### TASK TO CARRY OUT:
What is needed here is every line of the records that includes "objects".
---- PROVIDED INFORMATION
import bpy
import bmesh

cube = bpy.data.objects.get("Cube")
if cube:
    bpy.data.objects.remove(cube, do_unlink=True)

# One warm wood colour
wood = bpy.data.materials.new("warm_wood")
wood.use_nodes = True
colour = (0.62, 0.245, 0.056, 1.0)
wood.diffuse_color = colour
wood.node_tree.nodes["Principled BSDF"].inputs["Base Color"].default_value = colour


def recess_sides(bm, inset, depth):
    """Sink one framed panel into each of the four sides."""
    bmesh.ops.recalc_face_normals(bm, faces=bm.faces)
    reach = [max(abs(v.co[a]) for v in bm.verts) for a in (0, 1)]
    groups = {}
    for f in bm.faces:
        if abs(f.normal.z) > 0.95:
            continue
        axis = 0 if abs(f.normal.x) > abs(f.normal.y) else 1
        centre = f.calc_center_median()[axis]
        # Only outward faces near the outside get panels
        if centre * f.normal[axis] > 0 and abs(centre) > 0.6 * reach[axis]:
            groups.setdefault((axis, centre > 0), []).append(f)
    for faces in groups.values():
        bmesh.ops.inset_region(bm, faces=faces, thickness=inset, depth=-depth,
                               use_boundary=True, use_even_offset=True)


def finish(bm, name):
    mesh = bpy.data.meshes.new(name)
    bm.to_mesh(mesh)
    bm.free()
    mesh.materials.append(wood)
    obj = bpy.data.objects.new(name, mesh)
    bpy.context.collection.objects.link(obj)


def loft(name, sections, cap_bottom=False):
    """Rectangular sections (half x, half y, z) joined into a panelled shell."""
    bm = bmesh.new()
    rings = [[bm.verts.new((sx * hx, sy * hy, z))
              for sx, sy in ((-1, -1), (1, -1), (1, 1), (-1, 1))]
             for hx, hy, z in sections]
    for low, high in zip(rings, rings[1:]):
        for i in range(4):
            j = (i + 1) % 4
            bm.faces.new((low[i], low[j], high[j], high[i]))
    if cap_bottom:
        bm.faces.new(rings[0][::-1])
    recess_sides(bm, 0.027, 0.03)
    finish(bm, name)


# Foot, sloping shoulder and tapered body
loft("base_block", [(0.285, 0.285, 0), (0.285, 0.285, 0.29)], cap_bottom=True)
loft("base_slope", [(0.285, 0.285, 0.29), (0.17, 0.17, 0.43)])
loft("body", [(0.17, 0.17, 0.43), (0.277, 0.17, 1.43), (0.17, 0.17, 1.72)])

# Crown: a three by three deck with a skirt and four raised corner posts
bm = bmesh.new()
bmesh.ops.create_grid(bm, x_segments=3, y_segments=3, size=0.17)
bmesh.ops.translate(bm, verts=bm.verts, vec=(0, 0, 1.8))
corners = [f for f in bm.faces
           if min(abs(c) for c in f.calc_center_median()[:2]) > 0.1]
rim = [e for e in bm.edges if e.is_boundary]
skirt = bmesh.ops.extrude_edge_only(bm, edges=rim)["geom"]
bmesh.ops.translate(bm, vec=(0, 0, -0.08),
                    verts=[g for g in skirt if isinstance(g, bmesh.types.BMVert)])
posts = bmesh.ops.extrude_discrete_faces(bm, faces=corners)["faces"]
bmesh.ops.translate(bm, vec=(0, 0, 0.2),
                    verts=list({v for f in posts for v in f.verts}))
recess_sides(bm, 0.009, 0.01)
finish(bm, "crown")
--------
### WORKED SOLUTION:
cube = bpy.data.objects.get("Cube")
    bpy.data.objects.remove(cube, do_unlink=True)
    obj = bpy.data.objects.new(name, mesh)
    bpy.context.collection.objects.link(obj)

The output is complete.